Public cloud will shift the IT budget so that more money is spent on storage, according to the report. In addition, Amazon Web Services and Microsoft will become top five storage vendors by 2017. While the traditional storage players like leader EMC can dominate now, in two years spending on traditional SAN and NAS products will be more muted, said the report. Dealing with data and storage capacity growth is by far the single greatest pain point for storage managers and improving backup and disaster recovery will be the top storage objectives for 2016, according to 451 analyst Simon Robinson.

Global spending on cloud infrastructure up 23% says IDC

Global Container TradeCompanies across the world are still furiously modernising their IT infrastructure to support cloud services, according to analyst IDC, which reports ‘healthy’ growth in this sector continues.

It notes that vendors of servers, storage and Ethernet switches are all experiencing declining revenues in traditional IT environments. The figures also indicate increasing confidence in public cloud services, claims IDC.
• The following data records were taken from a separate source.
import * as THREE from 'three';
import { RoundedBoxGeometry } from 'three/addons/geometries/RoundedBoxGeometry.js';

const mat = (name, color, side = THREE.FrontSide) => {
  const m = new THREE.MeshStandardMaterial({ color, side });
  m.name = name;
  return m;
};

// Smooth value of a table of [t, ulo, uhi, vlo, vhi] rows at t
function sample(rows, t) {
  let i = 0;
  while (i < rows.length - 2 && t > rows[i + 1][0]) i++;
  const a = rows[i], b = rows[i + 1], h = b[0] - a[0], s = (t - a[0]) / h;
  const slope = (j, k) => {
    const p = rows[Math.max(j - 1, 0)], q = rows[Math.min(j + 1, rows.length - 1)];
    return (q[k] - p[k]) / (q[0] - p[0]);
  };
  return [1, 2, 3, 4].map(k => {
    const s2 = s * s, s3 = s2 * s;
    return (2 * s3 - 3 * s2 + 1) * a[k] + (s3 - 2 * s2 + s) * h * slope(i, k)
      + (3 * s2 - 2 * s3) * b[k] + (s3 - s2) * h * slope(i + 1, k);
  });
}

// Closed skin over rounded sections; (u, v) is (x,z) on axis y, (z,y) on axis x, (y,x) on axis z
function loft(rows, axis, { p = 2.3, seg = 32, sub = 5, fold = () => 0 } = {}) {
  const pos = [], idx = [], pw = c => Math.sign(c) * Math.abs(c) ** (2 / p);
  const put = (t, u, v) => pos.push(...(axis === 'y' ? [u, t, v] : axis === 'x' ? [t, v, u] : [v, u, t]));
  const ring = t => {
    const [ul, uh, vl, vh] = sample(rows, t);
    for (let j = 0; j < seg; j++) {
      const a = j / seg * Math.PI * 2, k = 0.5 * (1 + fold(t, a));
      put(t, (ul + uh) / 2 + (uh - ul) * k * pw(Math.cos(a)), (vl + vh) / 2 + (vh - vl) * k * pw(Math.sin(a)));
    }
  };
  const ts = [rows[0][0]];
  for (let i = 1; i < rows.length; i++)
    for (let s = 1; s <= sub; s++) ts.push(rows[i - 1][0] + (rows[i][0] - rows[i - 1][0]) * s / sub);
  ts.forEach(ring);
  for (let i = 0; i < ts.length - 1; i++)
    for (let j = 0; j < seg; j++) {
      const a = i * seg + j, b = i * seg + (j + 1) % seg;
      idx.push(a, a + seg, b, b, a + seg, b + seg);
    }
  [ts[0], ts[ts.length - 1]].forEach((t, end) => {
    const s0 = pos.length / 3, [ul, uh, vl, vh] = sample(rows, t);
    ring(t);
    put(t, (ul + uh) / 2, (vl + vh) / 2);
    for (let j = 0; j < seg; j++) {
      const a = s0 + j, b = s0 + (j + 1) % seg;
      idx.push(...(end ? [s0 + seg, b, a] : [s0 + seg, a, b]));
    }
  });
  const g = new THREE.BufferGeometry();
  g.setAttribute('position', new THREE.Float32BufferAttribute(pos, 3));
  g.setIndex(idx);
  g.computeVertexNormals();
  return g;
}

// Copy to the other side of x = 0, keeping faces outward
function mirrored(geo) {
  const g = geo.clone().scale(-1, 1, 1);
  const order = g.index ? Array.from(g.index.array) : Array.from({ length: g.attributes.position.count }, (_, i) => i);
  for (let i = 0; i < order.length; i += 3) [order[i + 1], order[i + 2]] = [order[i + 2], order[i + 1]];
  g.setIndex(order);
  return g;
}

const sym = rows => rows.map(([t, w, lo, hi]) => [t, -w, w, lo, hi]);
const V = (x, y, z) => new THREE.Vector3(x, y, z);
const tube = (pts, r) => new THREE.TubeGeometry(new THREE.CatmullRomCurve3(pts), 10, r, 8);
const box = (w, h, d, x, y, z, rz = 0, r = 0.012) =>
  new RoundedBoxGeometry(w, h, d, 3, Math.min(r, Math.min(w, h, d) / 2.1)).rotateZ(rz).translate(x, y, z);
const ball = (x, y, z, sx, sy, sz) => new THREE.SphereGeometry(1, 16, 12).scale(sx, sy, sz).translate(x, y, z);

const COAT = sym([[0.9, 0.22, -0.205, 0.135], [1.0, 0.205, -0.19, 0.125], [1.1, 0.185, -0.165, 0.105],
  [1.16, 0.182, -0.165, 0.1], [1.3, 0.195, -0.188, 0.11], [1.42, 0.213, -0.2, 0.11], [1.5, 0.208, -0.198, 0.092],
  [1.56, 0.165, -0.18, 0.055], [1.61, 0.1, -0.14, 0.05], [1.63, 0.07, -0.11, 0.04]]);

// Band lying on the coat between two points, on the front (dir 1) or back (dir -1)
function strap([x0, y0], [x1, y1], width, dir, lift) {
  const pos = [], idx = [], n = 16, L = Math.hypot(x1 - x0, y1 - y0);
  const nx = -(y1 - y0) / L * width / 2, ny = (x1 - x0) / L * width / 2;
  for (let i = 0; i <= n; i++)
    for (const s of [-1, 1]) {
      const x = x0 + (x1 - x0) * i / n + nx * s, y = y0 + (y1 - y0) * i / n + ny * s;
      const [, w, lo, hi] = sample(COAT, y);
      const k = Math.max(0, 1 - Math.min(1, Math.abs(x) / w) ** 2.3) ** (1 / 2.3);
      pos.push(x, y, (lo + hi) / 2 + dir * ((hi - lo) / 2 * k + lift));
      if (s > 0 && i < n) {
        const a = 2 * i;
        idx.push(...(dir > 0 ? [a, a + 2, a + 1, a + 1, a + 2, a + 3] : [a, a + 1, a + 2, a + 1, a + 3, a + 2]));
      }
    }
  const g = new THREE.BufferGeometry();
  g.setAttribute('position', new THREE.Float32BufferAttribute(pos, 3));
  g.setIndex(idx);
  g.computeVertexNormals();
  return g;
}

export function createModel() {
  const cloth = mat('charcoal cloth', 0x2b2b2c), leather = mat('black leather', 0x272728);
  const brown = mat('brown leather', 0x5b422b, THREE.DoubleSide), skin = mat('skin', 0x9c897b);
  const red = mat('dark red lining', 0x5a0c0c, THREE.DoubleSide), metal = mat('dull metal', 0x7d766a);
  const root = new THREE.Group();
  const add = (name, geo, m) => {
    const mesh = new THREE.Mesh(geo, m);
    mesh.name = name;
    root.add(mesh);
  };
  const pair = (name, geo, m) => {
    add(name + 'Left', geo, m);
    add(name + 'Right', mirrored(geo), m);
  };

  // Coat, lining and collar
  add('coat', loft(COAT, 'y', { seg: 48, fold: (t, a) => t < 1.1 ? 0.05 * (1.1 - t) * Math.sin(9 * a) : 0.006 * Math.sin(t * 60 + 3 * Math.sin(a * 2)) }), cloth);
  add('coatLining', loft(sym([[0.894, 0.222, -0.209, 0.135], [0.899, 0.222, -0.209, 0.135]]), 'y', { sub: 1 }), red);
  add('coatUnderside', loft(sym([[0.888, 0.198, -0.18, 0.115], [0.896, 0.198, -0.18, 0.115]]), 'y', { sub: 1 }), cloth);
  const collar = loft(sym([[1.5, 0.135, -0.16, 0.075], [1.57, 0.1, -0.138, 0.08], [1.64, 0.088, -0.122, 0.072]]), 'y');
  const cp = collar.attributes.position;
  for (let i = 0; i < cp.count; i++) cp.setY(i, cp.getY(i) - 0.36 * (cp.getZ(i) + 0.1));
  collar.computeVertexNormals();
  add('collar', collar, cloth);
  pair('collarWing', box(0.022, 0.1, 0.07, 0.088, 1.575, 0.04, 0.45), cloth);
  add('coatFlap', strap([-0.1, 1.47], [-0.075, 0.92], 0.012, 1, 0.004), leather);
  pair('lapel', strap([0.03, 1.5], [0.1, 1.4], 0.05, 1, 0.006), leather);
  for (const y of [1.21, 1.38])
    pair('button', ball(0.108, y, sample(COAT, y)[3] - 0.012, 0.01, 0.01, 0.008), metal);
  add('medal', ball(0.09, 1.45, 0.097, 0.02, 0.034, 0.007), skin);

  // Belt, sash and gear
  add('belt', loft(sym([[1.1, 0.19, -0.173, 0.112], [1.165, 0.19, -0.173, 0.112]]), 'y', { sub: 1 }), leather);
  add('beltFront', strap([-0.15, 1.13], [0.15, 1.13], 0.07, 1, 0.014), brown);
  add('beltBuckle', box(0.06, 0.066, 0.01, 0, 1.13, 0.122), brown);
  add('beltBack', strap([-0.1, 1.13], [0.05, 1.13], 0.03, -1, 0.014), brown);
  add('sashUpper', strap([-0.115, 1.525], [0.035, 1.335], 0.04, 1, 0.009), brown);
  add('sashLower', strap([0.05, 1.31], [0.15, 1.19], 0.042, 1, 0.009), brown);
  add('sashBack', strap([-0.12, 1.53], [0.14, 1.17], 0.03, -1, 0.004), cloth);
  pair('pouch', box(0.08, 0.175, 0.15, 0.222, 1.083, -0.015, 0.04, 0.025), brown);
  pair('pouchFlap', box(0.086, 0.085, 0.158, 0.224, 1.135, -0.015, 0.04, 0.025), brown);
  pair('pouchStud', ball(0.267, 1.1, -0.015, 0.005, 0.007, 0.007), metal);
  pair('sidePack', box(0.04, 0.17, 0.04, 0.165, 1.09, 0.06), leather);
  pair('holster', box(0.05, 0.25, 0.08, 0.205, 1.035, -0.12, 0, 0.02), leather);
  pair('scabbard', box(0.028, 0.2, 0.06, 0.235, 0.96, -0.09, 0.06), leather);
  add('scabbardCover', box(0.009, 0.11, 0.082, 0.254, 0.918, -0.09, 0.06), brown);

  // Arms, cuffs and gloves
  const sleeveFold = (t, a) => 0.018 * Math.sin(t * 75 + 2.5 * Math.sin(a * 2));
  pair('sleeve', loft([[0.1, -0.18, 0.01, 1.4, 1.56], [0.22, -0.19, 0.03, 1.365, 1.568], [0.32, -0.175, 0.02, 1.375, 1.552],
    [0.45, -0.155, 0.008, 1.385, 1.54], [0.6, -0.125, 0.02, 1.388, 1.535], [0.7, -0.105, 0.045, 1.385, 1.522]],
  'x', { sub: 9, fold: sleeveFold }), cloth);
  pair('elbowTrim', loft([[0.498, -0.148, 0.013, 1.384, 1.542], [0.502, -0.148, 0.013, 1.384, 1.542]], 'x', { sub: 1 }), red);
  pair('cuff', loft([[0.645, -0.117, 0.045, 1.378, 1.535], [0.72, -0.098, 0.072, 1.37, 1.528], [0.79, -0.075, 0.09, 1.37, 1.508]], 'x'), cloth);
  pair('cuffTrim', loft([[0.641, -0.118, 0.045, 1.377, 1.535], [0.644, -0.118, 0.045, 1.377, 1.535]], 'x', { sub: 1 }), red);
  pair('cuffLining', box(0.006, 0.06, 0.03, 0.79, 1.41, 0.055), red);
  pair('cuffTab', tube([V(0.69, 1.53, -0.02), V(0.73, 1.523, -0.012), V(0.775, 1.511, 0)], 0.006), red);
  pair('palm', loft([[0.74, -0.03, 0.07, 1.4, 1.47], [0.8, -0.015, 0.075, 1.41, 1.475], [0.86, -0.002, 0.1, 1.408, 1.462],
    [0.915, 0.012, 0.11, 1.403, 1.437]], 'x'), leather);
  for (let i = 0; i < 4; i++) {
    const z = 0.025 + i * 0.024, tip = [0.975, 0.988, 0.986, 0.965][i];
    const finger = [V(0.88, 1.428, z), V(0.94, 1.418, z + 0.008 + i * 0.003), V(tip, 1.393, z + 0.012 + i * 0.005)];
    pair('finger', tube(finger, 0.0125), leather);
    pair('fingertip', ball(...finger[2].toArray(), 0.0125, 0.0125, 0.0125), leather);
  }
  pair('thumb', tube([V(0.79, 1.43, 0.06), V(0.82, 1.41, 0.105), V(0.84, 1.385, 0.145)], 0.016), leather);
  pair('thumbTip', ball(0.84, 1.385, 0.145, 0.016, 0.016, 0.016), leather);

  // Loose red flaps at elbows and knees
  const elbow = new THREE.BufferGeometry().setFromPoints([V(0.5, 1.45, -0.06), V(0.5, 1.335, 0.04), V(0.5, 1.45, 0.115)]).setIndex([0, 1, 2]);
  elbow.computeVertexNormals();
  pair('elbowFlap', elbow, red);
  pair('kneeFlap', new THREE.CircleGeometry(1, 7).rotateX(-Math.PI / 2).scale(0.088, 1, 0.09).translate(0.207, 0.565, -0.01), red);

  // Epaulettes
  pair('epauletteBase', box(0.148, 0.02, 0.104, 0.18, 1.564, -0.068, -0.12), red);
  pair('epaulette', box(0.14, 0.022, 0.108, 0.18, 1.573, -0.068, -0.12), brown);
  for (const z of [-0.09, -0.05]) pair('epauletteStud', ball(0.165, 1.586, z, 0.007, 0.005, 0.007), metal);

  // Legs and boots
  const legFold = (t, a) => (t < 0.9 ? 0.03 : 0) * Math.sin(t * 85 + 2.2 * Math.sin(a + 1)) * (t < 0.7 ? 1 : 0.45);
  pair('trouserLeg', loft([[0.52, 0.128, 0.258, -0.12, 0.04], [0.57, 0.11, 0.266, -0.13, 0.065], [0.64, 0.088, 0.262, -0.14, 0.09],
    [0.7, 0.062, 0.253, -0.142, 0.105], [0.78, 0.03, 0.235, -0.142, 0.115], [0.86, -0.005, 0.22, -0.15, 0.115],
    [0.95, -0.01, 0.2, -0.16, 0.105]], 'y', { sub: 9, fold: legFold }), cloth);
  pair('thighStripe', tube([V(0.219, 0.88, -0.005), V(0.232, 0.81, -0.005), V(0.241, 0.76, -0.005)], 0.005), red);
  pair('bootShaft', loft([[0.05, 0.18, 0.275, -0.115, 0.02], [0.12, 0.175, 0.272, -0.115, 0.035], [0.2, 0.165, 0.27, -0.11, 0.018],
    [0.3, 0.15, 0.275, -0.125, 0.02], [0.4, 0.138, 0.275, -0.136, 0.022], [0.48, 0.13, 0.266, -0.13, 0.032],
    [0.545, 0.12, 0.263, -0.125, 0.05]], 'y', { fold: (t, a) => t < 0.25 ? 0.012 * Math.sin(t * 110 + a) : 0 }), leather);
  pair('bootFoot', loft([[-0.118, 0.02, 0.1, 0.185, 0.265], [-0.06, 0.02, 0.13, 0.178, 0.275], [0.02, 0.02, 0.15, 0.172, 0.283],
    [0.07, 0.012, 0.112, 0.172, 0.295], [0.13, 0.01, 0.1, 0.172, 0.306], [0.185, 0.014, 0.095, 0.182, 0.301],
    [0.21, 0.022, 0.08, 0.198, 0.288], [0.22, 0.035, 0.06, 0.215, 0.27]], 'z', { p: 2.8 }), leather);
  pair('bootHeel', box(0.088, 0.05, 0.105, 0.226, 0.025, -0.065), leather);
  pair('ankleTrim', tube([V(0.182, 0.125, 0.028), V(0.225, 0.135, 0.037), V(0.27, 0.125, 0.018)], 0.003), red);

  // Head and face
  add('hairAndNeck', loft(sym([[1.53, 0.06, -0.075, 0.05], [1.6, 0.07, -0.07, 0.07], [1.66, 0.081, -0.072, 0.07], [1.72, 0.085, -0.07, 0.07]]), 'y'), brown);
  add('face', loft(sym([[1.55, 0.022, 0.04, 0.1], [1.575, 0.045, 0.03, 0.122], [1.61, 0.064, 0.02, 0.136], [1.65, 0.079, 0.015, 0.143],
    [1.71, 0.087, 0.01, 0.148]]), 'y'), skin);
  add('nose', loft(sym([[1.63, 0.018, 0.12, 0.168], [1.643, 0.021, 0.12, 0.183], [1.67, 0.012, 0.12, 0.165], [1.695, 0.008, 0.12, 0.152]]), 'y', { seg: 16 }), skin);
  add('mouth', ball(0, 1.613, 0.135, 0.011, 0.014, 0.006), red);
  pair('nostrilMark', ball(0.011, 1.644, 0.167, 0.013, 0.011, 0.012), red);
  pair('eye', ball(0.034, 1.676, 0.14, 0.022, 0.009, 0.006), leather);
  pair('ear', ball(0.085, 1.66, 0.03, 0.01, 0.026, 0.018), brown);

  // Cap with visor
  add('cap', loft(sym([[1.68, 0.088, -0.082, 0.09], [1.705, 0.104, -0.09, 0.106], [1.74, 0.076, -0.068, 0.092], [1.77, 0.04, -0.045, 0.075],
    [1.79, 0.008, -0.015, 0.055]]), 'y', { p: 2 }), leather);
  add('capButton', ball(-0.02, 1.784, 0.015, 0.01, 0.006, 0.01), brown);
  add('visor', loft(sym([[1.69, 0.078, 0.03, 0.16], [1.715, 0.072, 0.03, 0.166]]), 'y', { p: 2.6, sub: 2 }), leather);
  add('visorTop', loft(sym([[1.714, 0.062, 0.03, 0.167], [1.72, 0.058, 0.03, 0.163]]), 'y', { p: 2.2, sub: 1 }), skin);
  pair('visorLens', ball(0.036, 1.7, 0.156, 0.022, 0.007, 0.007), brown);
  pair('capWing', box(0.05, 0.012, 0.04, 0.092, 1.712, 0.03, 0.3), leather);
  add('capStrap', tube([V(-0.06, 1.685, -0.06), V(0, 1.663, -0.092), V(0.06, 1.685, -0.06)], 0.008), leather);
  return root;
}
The latest Worldwide Quarterly Cloud IT Infrastructure Tracker from IDC compiled sales figures for Q3 2015 and found a 23% rise in revenues on the same period in 2014, with total revenue of $7.6 billion being reported by manufacturers.

Infrastructure investment is growing at a faster rate than application sales, the report noted. The proportion of cloud IT infrastructure sales in the cloud industry climbed to 33.8% in 3Q15, up from 28.7% a year ago. The revenue from infrastructure sales to the private cloud sector grew by 18.8% to $2.9 billion, while sales to the public cloud rose by 25.9% to $4.6 billion.

By contrast, Q3 revenue from sales to traditional (non-cloud) IT set ups fell by 3.2% in comparison to the previous year’s third quarter, with sales of three technology segments (servers, storage and Ethernet switches) all going into decline in the non-cloud sector. However, all three technology markets showed compensating growth in the cloud sector. Strong year-over-year growth in both private and public cloud segments is reported, with server sales leading the charge in the private cloud sector, growing at 24.3%. Meanwhile, in the public cloud, sales of Ethernet switches are growing fastest of all equipment types, rising by 37.8%. Public cloud spending on storage grew 26.7% year on year.

This healthy double-digit growth in cloud IT deployments indicates an increasing preference for public cloud infrastructure according to Kuba Stolarski, Research Director for Computing Hardware and Platforms at IDC. “As public cloud offerings continue to improve in reliability and security, customers are becoming more comfortable with the flexibility they get from these these elastic environments,” said Stolarski.

Sales in Japan grew fastest in Japan at 47.1% year over year, followed by Asia/Pacific (excluding Japan) at 35.3%, Western Europe at 22.1%, Canada at 22.0% and the United States at 20.1%. However sales in Central and Eastern Europe fell 10%, which IDC attributed to political turmoil.

“As public cloud continues to becomes the de-facto choice for compute, users will greatly benefit from the next generation of container technology, which will enable true usage-based billing and flexible IT infrastructure that scales according to demand – rather than the fixed instances set by the provider,” commented Richard Davies, CEO of ElasticHosts. “It’s time for public cloud to deliver the next generation of infrastructure to customers and bring utility computing to the present so customers can stop paying for capacity they’re not using.”